Sergio Rosa's Member Blogs
Rezzed was an amazing event and I met a lot of very nice people. Also, people were mostly surprised we had gone from the other side of the world just to present the game at the event, all the way from El Salvador.
At the end of the day I wonder when games can make a change, and when they are just a piece of entertainment.
Gone Home offered the level of exploration I would have expected from Dear Esther. However, in the future please stay away from adventure-ish game elements unless you really need them.
It is not my intention to provide an answer because I don't have any. I just question why I nobody complains when the male appears shirtless and shows "too much abs."
At the end of the day what’s the point in making tools available and open up platforms if, at some point, indies will have problems publishing their titles because they face “obstacles regarding legal issues and paperwork.”
When there are players with mixed feelings about loving the game but feeling ripped off (or simply having your fans acknowledging the price point is high, or even having to defend the price), I believe we have a problem that’s worth discussing.

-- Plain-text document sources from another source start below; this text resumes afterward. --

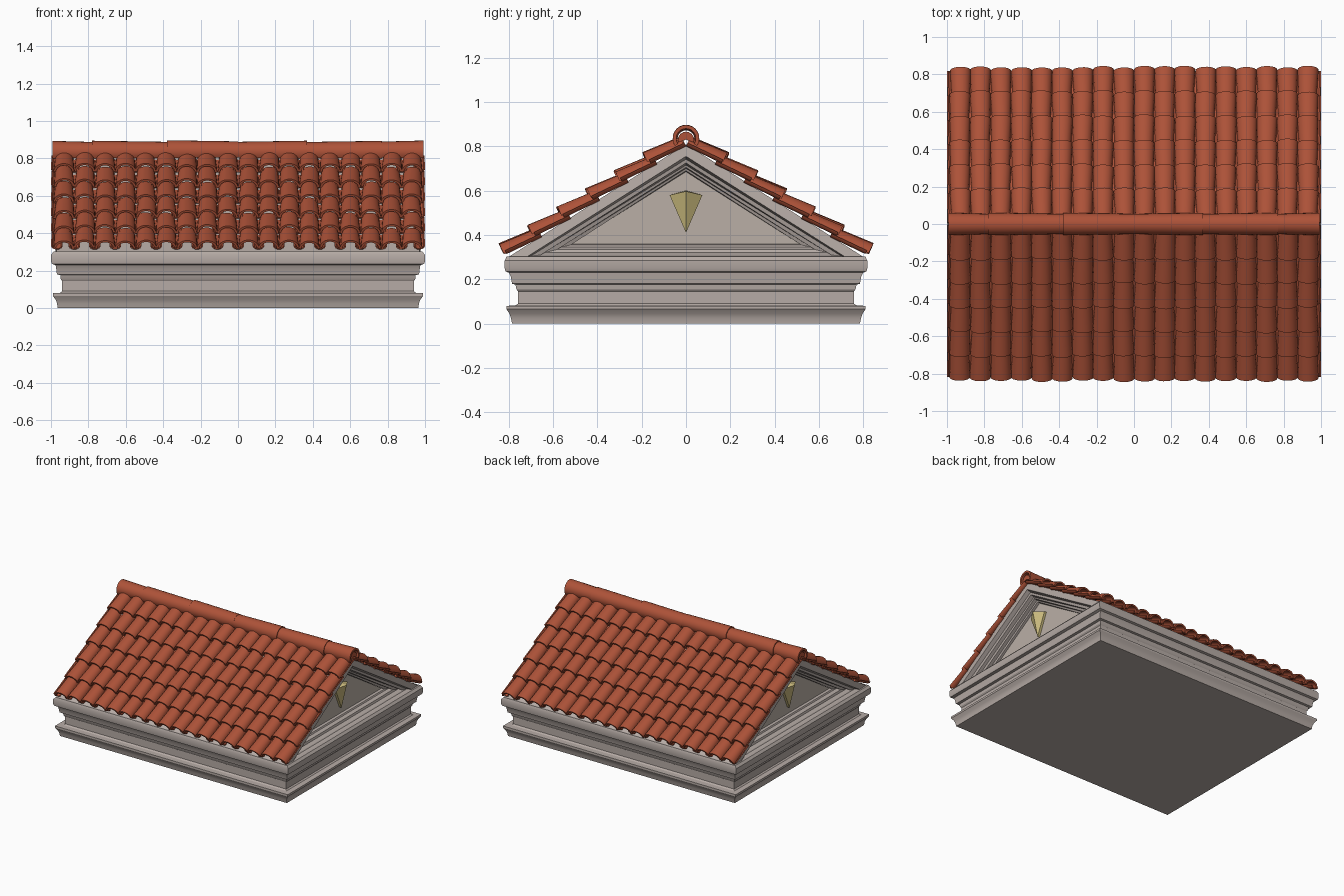
import bpy, bmesh, math, random
from mathutils import Vector

random.seed(4)
if "Cube" in bpy.data.objects:
    bpy.data.objects.remove(bpy.data.objects["Cube"], do_unlink=True)


def material(name, rgb):
    m = bpy.data.materials.new(name)
    m.use_nodes = True
    m.diffuse_color = (*rgb, 1)
    m.node_tree.nodes["Principled BSDF"].inputs["Base Color"].default_value = (*rgb, 1)
    return m


STONE = material("pale stone", (0.47, 0.41, 0.38))
PLASTER = material("warm plaster", (0.49, 0.43, 0.38))
CLAY = material("terracotta", (0.42, 0.085, 0.04))
GOLD = material("dull gold", (0.6, 0.5, 0.21))


def finish(bm, name, mat, angle=35):
    bmesh.ops.recalc_face_normals(bm, faces=bm.faces)
    me = bpy.data.meshes.new(name)
    bm.to_mesh(me)
    bm.free()
    me.materials.append(mat)
    ob = bpy.data.objects.new(name, me)
    bpy.context.collection.objects.link(ob)
    bpy.ops.object.select_all(action='DESELECT')
    ob.select_set(True)
    bpy.context.view_layer.objects.active = ob
    bpy.ops.object.shade_smooth_by_angle(angle=math.radians(angle))
    return ob


def loft(bm, loops):
    """Skin between rings of points; returns the vertex rings."""
    rings = [[bm.verts.new(p) for p in ring] for ring in loops]
    for a, b in zip(rings, rings[1:]):
        n = len(a)
        for i in range(n):
            j = (i + 1) % n
            bm.faces.new((a[i], a[j], b[j], b[i]))
    return rings


def add_shell(bm, p0, p1, r0, r1, a0, a1, thick, squash=1.0, seg=9):
    """Curved tile between two points, with a thick wall and tapered radius."""
    p0, p1 = Vector(p0), Vector(p1)
    d = (p1 - p0).normalized()
    side = d.cross(Vector((0, 0, 1))).normalized()
    up = side.cross(d)
    angles = [math.radians(a0 + (a1 - a0) * i / seg) for i in range(seg + 1)]

    def section(p, r):
        def arc(radius, order):
            return [p + side * radius * math.cos(a) + up * radius * squash * math.sin(a)
                    for a in order]
        return arc(r, angles) + arc(r - thick, angles[::-1])

    rings = loft(bm, [section(p0, r0), section(p1, r1)])
    n = 2 * (seg + 1)
    for ring in rings:
        for i in range(seg):
            bm.faces.new((ring[i], ring[i + 1], ring[n - 2 - i], ring[n - 1 - i]))


# Moulded entablature: half sizes and height of each ring
profile = [(0.965, 0.785, 0), (0.967, 0.79, 0.025), (0.975, 0.797, 0.045),
           (0.99, 0.81, 0.065), (0.99, 0.81, 0.08), (0.95, 0.77, 0.082),
           (0.94, 0.758, 0.09), (0.94, 0.758, 0.145), (0.948, 0.765, 0.155),
           (0.95, 0.77, 0.176), (0.968, 0.785, 0.18), (0.972, 0.79, 0.21),
           (0.975, 0.8, 0.23), (0.995, 0.815, 0.236), (1.0, 0.818, 0.25),
           (1.0, 0.818, 0.285), (0.985, 0.81, 0.302)]
bm = bmesh.new()
rings = loft(bm, [[(-x, -y, z), (x, -y, z), (x, y, z), (-x, y, z)] for x, y, z in profile])
bm.faces.new(rings[0])
bm.faces.new(rings[-1])
finish(bm, "entablature", STONE, 30)

# Gable body with stepped raking cornice: half width, base, apex, depth
steps = [(0.81, 0.295, 0.81, 0.97), (0.72, 0.3, 0.755, 0.975), (0.70, 0.305, 0.742, 0.945),
         (0.655, 0.31, 0.725, 0.94), (0.64, 0.32, 0.715, 0.915), (0.58, 0.335, 0.705, 0.91),
         (0.565, 0.345, 0.7, 0.885), (0.52, 0.355, 0.69, 0.88), (0.515, 0.36, 0.685, 0.86)]


def triangle(s, w, base, apex, x):
    return [(s * x, -w, base), (s * x, w, base), (s * x, 0, apex)]


bm = bmesh.new()
loft(bm, [triangle(-1, *t) for t in reversed(steps)] + [triangle(1, *t) for t in steps])
finish(bm, "pediment_cornice", STONE, 20)

for s, end in ((1, "left"), (-1, "right")):
    # Recessed gable wall
    bm = bmesh.new()
    bm.faces.new([bm.verts.new(p) for p in triangle(s, 0.52, 0.355, 0.69, 0.862)])
    finish(bm, end + "_gable_wall", PLASTER)

    # Faceted wedge ornament with a projecting centre ridge
    bm = bmesh.new()
    x = 0.86
    top_l, top_r = (bm.verts.new((s * (x + 0.02), y, 0.58)) for y in (-0.074, 0.074))
    back_l, back_r = (bm.verts.new((s * x, y, 0.58)) for y in (-0.074, 0.074))
    back_top = bm.verts.new((s * x, 0, 0.6))
    ridge = bm.verts.new((s * (x + 0.065), 0, 0.597))
    tip = bm.verts.new((s * (x + 0.02), 0, 0.41))
    back_tip = bm.verts.new((s * x, 0, 0.41))
    for f in ((top_l, ridge, tip), (ridge, top_r, tip), (top_l, back_l, back_top, ridge),
              (ridge, back_top, back_r, top_r), (top_l, tip, back_tip, back_l),
              (top_r, back_r, back_tip, tip), (back_l, back_tip, back_r, back_top)):
        bm.faces.new(f)
    finish(bm, end + "_gable_ornament", GOLD, 10)

# Overlapping barrel tiles and the channel tiles between them
COLS, ROWS, PITCH = 18, 6, 0.1094
RUN, RISE, LENGTH, TILT = 0.13, 0.082, 0.165, 0.46


def jitter(amount):
    return random.uniform(-amount, amount)


for s, face in ((-1, "front"), (1, "back")):
    covers, channels = bmesh.new(), bmesh.new()
    for row in range(ROWS):
        y, z = 0.822 - row * RUN, 0.318 + row * RISE
        for col in range(COLS + 1):
            # Channel tile, kept inside the gable ends
            x = max(-0.968, min(0.968, (col - COLS / 2) * PITCH))
            add_shell(channels, (x, s * (y - 0.005), z + 0.012),
                      (x, s * (y - LENGTH), z + 0.012 + LENGTH * TILT),
                      0.031, 0.03, 180, 360, 0.008, 0.6, 5)
            if col == COLS:
                continue
            # Barrel tile, slightly uneven
            x = (col - (COLS - 1) / 2) * PITCH + jitter(0.002)
            yy, zz = y + jitter(0.005), z + jitter(0.004)
            add_shell(covers, (x, s * yy, zz),
                      (x + jitter(0.004), s * (yy - LENGTH), zz + LENGTH * TILT),
                      0.056, 0.048, 0, 180, 0.013, 0.85)
    finish(covers, face + "_barrel_tiles", CLAY, 40)
    finish(channels, face + "_channel_tiles", CLAY, 40)

# Ridge caps, each tucked under the next
bm = bmesh.new()
joints = [-0.993, -0.78, -0.38, 0, 0.37, 0.77, 0.993]
for i, (a, b) in enumerate(zip(joints, joints[1:])):
    wide, narrow = (0.06, 0.054) if i < 3 else (0.054, 0.06)
    z = 0.836 + jitter(0.002)
    add_shell(bm, (a, 0, z), (b, 0, z), wide, narrow, -35, 215, 0.016, 1.0, 16)
finish(bm, "ridge_caps", CLAY, 40)

# Bedding roll under the ridge caps
bm = bmesh.new()
add_shell(bm, (-0.985, 0, 0.83), (0.985, 0, 0.83), 0.036, 0.036, -20, 200, 0.034, 1.0, 10)
finish(bm, "ridge_bedding", CLAY, 40)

Making games takes time, so based on last week’s events I have to ask “if games already take a lot of time, do you need to make development even more complicated by making it extremely ambitious?”
Making a game bigger doesn’t always equal to making it better. Game development is already complicated enough. I don’t need it to make it even more complicated by designing too much game. In other words, I always remember to KISS.
The best piece of advice I can give to game-making newbies would be: how about not trying to be better than * or if your game will never be as good as *, and simply try to make something different based on your own experience?
It can be interesting to see what happens when you make the game “you wanna make” but you take into consideration what your limitations are, and what limitations you want to impose.
[Previous] | [Next]